[Prompt]
Your reply should be an exact copy of every entry, with the pictures removed.

Source material Block Start

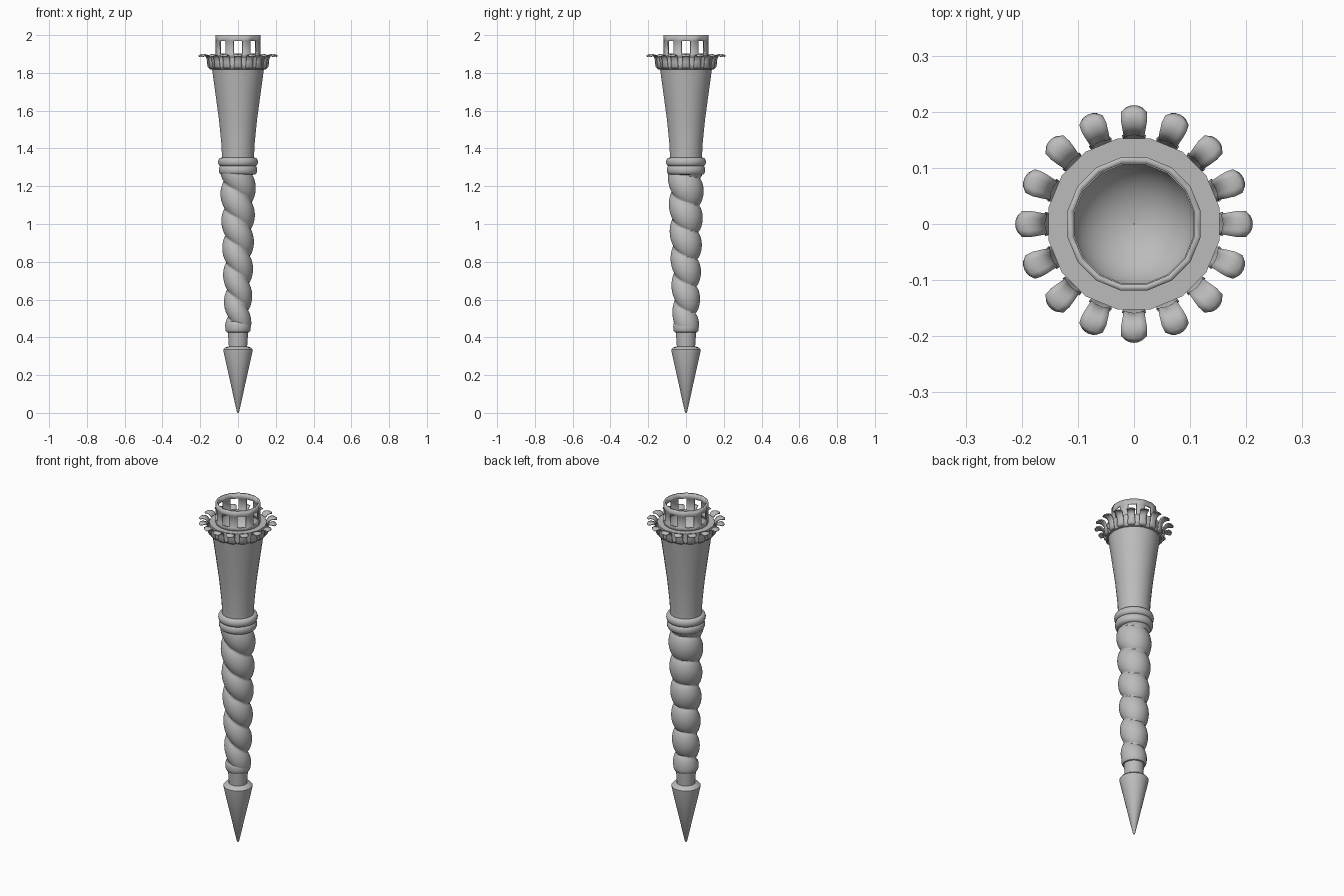
import bpy, bmesh, math
from math import sin, cos, pi, tau, radians

cube = bpy.data.objects.get("Cube")
if cube:
    bpy.data.objects.remove(cube, do_unlink=True)

grey = bpy.data.materials.new("plain grey")
grey.use_nodes = True
colour = (0.5, 0.5, 0.5, 1)
grey.diffuse_color = colour
grey.node_tree.nodes["Principled BSDF"].inputs["Base Color"].default_value = colour


def make_object(name, bm, angle=40):
    bmesh.ops.recalc_face_normals(bm, faces=bm.faces)
    mesh = bpy.data.meshes.new(name)
    bm.to_mesh(mesh)
    bm.free()
    mesh.materials.append(grey)
    obj = bpy.data.objects.new(name, mesh)
    bpy.context.collection.objects.link(obj)
    bpy.ops.object.select_all(action='DESELECT')
    obj.select_set(True)
    bpy.context.view_layer.objects.active = obj
    bpy.ops.object.shade_smooth_by_angle(angle=radians(angle))
    return obj


def skin(bm, rings):
    """Join closed rings of vertices with quads."""
    for low, high in zip(rings, rings[1:]):
        n = len(low)
        for i in range(n):
            j = (i + 1) % n
            bm.faces.new((low[i], low[j], high[j], high[i]))


def lathe(name, profile, sides=32, angle=40):
    bm = bmesh.new()
    rings = []
    for r, z in profile:
        rings.append([bm.verts.new((r * cos(t), r * sin(t), z))
                      for t in ((i + 0.5) * tau / sides for i in range(sides))])
    skin(bm, rings)
    return make_object(name, bm, angle)


def bead(radius, low, high, inner, steps=8):
    """Half-round moulding profile between two heights."""
    mid, half = (low + high) / 2, (high - low) / 2
    return [(inner + (radius - inner) * max(0, cos(a)) ** 0.6, mid + half * sin(a))
            for a in (-pi / 2 + pi * k / steps for k in range(steps + 1))]


# Pointed foot and the neck above it
lathe("pointed_foot", [(0.001, 0), (0.006, 0.005), (0.077, 0.325), (0.078, 0.335),
                       (0.07, 0.345), (0.05, 0.352)])
lathe("neck", [(0.048, 0.34), (0.05, 0.37), (0.055, 0.44)])
lathe("neck_ring", bead(0.068, 0.425, 0.485, 0.052))


# Twisted shaft: one rope strand, steeper on the front than on the back
def twisted_shaft(bottom=0.46, top=1.29, pitch=0.143, sides=40, levels=150):
    bm = bmesh.new()
    rings = []
    for k in range(levels + 1):
        f = k / levels
        z = bottom + (top - bottom) * f
        crest = 0.07 + 0.027 * f
        ring = []
        for i in range(sides):
            t = tau * i / sides
            phase = (z - 0.90 + 0.02 * (cos(t) - 1)) / pitch + t / tau
            bulge = abs(cos(pi * phase)) ** 0.6
            r = crest - 0.024 * (1 - bulge)
            ring.append(bm.verts.new((r * cos(t), r * sin(t), z)))
        rings.append(ring)
    skin(bm, rings)
    make_object("twisted_shaft", bm, 60)


twisted_shaft()

# Double collar between the shaft and the cone
lathe("lower_collar", bead(0.102, 1.26, 1.312, 0.075))
lathe("upper_collar", bead(0.106, 1.305, 1.352, 0.08))

# Flared cone, moulded lip and the flat ledge inside it
lathe("flared_cone", [(0.084, 1.33), (0.088, 1.42), (0.101, 1.55), (0.12, 1.69),
                      (0.138, 1.82)])
lathe("lip", [(0.13, 1.815), (0.146, 1.82), (0.155, 1.835), (0.155, 1.885),
              (0.108, 1.885)], 16, 25)

# Bowl inside the crown
lathe("bowl", [(max(0.001, 0.112 * cos(a)), 1.89 - 0.10 * sin(a))
               for a in (pi / 2 * k / 8 for k in range(9))], 32, 60)


# Crown: a ring whose middle band has every second panel open
def crown(sides=16, radius=0.121):
    bm = bmesh.new()
    rings = []
    for z in (1.88, 1.902, 1.97, 2.0):
        rings.append([bm.verts.new((radius * cos(t), radius * sin(t), z))
                      for t in ((i - 0.5) * tau / sides for i in range(sides))])
    for level in range(3):
        for i in range(sides):
            if level == 1 and i % 2 == 0:
                continue
            j = (i + 1) % sides
            bm.faces.new((rings[level][i], rings[level][j],
                          rings[level + 1][j], rings[level + 1][i]))
    obj = make_object("crown", bm, 30)
    wall = obj.modifiers.new("wall", 'SOLIDIFY')
    wall.thickness = 0.011
    wall.offset = -1


crown()


# Curled leaves around the lip: path as radius, height, half width
def leaves(count=16):
    path = [(0.148, 1.822, 0.014), (0.160, 1.835, 0.021), (0.161, 1.86, 0.018),
            (0.165, 1.880, 0.019), (0.176, 1.893, 0.021), (0.190, 1.897, 0.023),
            (0.203, 1.894, 0.022), (0.210, 1.888, 0.013)]
    bm = bmesh.new()
    for n in range(count):
        t = tau * n / count
        rows = []
        for r, z, w in path:
            row = []
            for s in (-1, -0.5, 0, 0.5, 1):
                rr = r - 0.004 * s * s
                row.append(bm.verts.new((rr * cos(t) - s * w * sin(t),
                                         rr * sin(t) + s * w * cos(t), z - 0.003 * s * s)))
            rows.append(row)
        for a, b in zip(rows, rows[1:]):
            for i in range(4):
                bm.faces.new((a[i], a[i + 1], b[i + 1], b[i]))
    obj = make_object("curled_leaves", bm, 60)
    body = obj.modifiers.new("thickness", 'SOLIDIFY')
    body.thickness = 0.005
    body.offset = 0


leaves()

Source material Block End

[Written solution]
import bpy, bmesh, math
from math import sin, cos, pi, tau, radians

cube = bpy.data.objects.get("Cube")
if cube:
    bpy.data.objects.remove(cube, do_unlink=True)

grey = bpy.data.materials.new("plain grey")
grey.use_nodes = True
colour = (0.5, 0.5, 0.5, 1)
grey.diffuse_color = colour
grey.node_tree.nodes["Principled BSDF"].inputs["Base Color"].default_value = colour


def make_object(name, bm, angle=40):
    bmesh.ops.recalc_face_normals(bm, faces=bm.faces)
    mesh = bpy.data.meshes.new(name)
    bm.to_mesh(mesh)
    bm.free()
    mesh.materials.append(grey)
    obj = bpy.data.objects.new(name, mesh)
    bpy.context.collection.objects.link(obj)
    bpy.ops.object.select_all(action='DESELECT')
    obj.select_set(True)
    bpy.context.view_layer.objects.active = obj
    bpy.ops.object.shade_smooth_by_angle(angle=radians(angle))
    return obj


def skin(bm, rings):
    """Join closed rings of vertices with quads."""
    for low, high in zip(rings, rings[1:]):
        n = len(low)
        for i in range(n):
            j = (i + 1) % n
            bm.faces.new((low[i], low[j], high[j], high[i]))


def lathe(name, profile, sides=32, angle=40):
    bm = bmesh.new()
    rings = []
    for r, z in profile:
        rings.append([bm.verts.new((r * cos(t), r * sin(t), z))
                      for t in ((i + 0.5) * tau / sides for i in range(sides))])
    skin(bm, rings)
    return make_object(name, bm, angle)


def bead(radius, low, high, inner, steps=8):
    """Half-round moulding profile between two heights."""
    mid, half = (low + high) / 2, (high - low) / 2
    return [(inner + (radius - inner) * max(0, cos(a)) ** 0.6, mid + half * sin(a))
            for a in (-pi / 2 + pi * k / steps for k in range(steps + 1))]


# Pointed foot and the neck above it
lathe("pointed_foot", [(0.001, 0), (0.006, 0.005), (0.077, 0.325), (0.078, 0.335),
                       (0.07, 0.345), (0.05, 0.352)])
lathe("neck", [(0.048, 0.34), (0.05, 0.37), (0.055, 0.44)])
lathe("neck_ring", bead(0.068, 0.425, 0.485, 0.052))


# Twisted shaft: one rope strand, steeper on the front than on the back
def twisted_shaft(bottom=0.46, top=1.29, pitch=0.143, sides=40, levels=150):
    bm = bmesh.new()
    rings = []
    for k in range(levels + 1):
        f = k / levels
        z = bottom + (top - bottom) * f
        crest = 0.07 + 0.027 * f
        ring = []
        for i in range(sides):
            t = tau * i / sides
            phase = (z - 0.90 + 0.02 * (cos(t) - 1)) / pitch + t / tau
            bulge = abs(cos(pi * phase)) ** 0.6
            r = crest - 0.024 * (1 - bulge)
            ring.append(bm.verts.new((r * cos(t), r * sin(t), z)))
        rings.append(ring)
    skin(bm, rings)
    make_object("twisted_shaft", bm, 60)


twisted_shaft()

# Double collar between the shaft and the cone
lathe("lower_collar", bead(0.102, 1.26, 1.312, 0.075))
lathe("upper_collar", bead(0.106, 1.305, 1.352, 0.08))

# Flared cone, moulded lip and the flat ledge inside it
lathe("flared_cone", [(0.084, 1.33), (0.088, 1.42), (0.101, 1.55), (0.12, 1.69),
                      (0.138, 1.82)])
lathe("lip", [(0.13, 1.815), (0.146, 1.82), (0.155, 1.835), (0.155, 1.885),
              (0.108, 1.885)], 16, 25)

# Bowl inside the crown
lathe("bowl", [(max(0.001, 0.112 * cos(a)), 1.89 - 0.10 * sin(a))
               for a in (pi / 2 * k / 8 for k in range(9))], 32, 60)


# Crown: a ring whose middle band has every second panel open
def crown(sides=16, radius=0.121):
    bm = bmesh.new()
    rings = []
    for z in (1.88, 1.902, 1.97, 2.0):
        rings.append([bm.verts.new((radius * cos(t), radius * sin(t), z))
                      for t in ((i - 0.5) * tau / sides for i in range(sides))])
    for level in range(3):
        for i in range(sides):
            if level == 1 and i % 2 == 0:
                continue
            j = (i + 1) % sides
            bm.faces.new((rings[level][i], rings[level][j],
                          rings[level + 1][j], rings[level + 1][i]))
    obj = make_object("crown", bm, 30)
    wall = obj.modifiers.new("wall", 'SOLIDIFY')
    wall.thickness = 0.011
    wall.offset = -1


crown()


# Curled leaves around the lip: path as radius, height, half width
def leaves(count=16):
    path = [(0.148, 1.822, 0.014), (0.160, 1.835, 0.021), (0.161, 1.86, 0.018),
            (0.165, 1.880, 0.019), (0.176, 1.893, 0.021), (0.190, 1.897, 0.023),
            (0.203, 1.894, 0.022), (0.210, 1.888, 0.013)]
    bm = bmesh.new()
    for n in range(count):
        t = tau * n / count
        rows = []
        for r, z, w in path:
            row = []
            for s in (-1, -0.5, 0, 0.5, 1):
                rr = r - 0.004 * s * s
                row.append(bm.verts.new((rr * cos(t) - s * w * sin(t),
                                         rr * sin(t) + s * w * cos(t), z - 0.003 * s * s)))
            rows.append(row)
        for a, b in zip(rows, rows[1:]):
            for i in range(4):
                bm.faces.new((a[i], a[i + 1], b[i + 1], b[i]))
    obj = make_object("curled_leaves", bm, 60)
    body = obj.modifiers.new("thickness", 'SOLIDIFY')
    body.thickness = 0.005
    body.offset = 0


leaves()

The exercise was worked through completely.